* Task description *
Quote the entries below from the line with "CY, RIM_Z, TIP_R, TOP_R" through the line with "location=(cx, CY, RIM_Z", both ends included, and only those lines.

* Information supplied *
────────────────
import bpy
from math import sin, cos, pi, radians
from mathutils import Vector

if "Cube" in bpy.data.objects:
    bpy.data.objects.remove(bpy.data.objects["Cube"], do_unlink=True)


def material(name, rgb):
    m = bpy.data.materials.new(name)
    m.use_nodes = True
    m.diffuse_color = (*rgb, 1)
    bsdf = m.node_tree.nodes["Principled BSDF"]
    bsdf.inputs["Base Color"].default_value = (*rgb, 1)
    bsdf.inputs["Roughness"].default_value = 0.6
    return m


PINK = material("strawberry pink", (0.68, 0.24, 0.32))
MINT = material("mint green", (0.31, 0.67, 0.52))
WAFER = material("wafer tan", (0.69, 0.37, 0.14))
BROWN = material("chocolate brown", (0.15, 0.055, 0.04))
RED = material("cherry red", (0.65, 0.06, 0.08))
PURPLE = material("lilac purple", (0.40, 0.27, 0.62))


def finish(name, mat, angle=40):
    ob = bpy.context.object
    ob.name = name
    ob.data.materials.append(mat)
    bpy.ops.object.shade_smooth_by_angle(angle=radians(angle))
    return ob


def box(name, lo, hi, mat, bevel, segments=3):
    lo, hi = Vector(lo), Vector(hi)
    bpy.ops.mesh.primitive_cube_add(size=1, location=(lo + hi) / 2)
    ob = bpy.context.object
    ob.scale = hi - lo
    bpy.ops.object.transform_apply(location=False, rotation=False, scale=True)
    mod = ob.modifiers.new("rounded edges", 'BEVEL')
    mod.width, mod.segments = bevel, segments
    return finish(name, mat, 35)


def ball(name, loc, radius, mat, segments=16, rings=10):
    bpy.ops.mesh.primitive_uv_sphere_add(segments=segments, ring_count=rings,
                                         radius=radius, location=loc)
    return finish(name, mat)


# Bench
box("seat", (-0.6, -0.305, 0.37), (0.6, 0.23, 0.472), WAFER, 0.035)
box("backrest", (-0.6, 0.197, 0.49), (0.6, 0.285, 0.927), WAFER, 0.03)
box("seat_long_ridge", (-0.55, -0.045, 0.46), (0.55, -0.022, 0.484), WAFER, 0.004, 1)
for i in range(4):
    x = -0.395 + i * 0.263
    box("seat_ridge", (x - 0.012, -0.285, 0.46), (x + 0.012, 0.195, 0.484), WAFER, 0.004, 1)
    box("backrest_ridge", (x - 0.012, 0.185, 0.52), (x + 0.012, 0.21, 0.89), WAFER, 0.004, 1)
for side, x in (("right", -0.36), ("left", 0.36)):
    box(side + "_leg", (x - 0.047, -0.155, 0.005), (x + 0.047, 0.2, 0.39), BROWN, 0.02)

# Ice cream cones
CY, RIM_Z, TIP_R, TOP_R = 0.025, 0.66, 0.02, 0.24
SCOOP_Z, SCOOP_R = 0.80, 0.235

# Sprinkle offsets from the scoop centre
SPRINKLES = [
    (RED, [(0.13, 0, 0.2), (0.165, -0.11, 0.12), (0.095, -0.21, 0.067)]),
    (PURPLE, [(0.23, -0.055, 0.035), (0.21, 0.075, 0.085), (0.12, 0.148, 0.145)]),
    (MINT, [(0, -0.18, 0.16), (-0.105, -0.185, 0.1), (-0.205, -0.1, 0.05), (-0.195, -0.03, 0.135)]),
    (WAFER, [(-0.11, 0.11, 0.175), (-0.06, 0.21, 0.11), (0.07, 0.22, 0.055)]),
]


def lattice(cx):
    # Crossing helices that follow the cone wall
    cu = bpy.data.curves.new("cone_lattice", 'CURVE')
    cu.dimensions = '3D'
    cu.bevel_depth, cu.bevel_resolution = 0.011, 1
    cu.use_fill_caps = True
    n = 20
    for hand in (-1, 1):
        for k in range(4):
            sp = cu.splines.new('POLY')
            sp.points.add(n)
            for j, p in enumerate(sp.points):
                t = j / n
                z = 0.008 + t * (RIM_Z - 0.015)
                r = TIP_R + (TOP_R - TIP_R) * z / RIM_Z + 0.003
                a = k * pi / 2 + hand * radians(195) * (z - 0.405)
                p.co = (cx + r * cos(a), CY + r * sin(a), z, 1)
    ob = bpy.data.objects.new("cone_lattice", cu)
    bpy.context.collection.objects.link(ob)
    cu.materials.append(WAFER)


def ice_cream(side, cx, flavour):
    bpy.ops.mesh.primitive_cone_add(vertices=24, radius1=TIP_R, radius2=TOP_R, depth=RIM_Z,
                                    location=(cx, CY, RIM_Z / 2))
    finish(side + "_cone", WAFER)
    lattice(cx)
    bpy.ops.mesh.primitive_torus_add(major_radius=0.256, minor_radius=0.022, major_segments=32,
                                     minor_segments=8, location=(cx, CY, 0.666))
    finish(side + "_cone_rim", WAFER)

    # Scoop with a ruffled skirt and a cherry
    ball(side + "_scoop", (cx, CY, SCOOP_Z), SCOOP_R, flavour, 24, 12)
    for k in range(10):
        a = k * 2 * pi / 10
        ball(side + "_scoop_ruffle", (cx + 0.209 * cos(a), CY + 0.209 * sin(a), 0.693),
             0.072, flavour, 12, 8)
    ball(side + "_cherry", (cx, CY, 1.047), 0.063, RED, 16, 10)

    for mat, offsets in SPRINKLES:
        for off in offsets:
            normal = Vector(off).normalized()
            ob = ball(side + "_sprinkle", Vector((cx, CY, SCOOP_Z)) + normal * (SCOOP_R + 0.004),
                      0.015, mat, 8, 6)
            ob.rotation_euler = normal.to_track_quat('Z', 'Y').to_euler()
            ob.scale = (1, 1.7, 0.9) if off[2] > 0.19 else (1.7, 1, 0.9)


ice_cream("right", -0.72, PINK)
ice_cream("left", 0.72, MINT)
────────────────
* Written response *
CY, RIM_Z, TIP_R, TOP_R = 0.025, 0.66, 0.02, 0.24
SCOOP_Z, SCOOP_R = 0.80, 0.235

# Sprinkle offsets from the scoop centre
SPRINKLES = [
    (RED, [(0.13, 0, 0.2), (0.165, -0.11, 0.12), (0.095, -0.21, 0.067)]),
    (PURPLE, [(0.23, -0.055, 0.035), (0.21, 0.075, 0.085), (0.12, 0.148, 0.145)]),
    (MINT, [(0, -0.18, 0.16), (-0.105, -0.185, 0.1), (-0.205, -0.1, 0.05), (-0.195, -0.03, 0.135)]),
    (WAFER, [(-0.11, 0.11, 0.175), (-0.06, 0.21, 0.11), (0.07, 0.22, 0.055)]),
]


def lattice(cx):
    # Crossing helices that follow the cone wall
    cu = bpy.data.curves.new("cone_lattice", 'CURVE')
    cu.dimensions = '3D'
    cu.bevel_depth, cu.bevel_resolution = 0.011, 1
    cu.use_fill_caps = True
    n = 20
    for hand in (-1, 1):
        for k in range(4):
            sp = cu.splines.new('POLY')
            sp.points.add(n)
            for j, p in enumerate(sp.points):
                t = j / n
                z = 0.008 + t * (RIM_Z - 0.015)
                r = TIP_R + (TOP_R - TIP_R) * z / RIM_Z + 0.003
                a = k * pi / 2 + hand * radians(195) * (z - 0.405)
                p.co = (cx + r * cos(a), CY + r * sin(a), z, 1)
    ob = bpy.data.objects.new("cone_lattice", cu)
    bpy.context.collection.objects.link(ob)
    cu.materials.append(WAFER)


def ice_cream(side, cx, flavour):
    bpy.ops.mesh.primitive_cone_add(vertices=24, radius1=TIP_R, radius2=TOP_R, depth=RIM_Z,
                                    location=(cx, CY, RIM_Z / 2))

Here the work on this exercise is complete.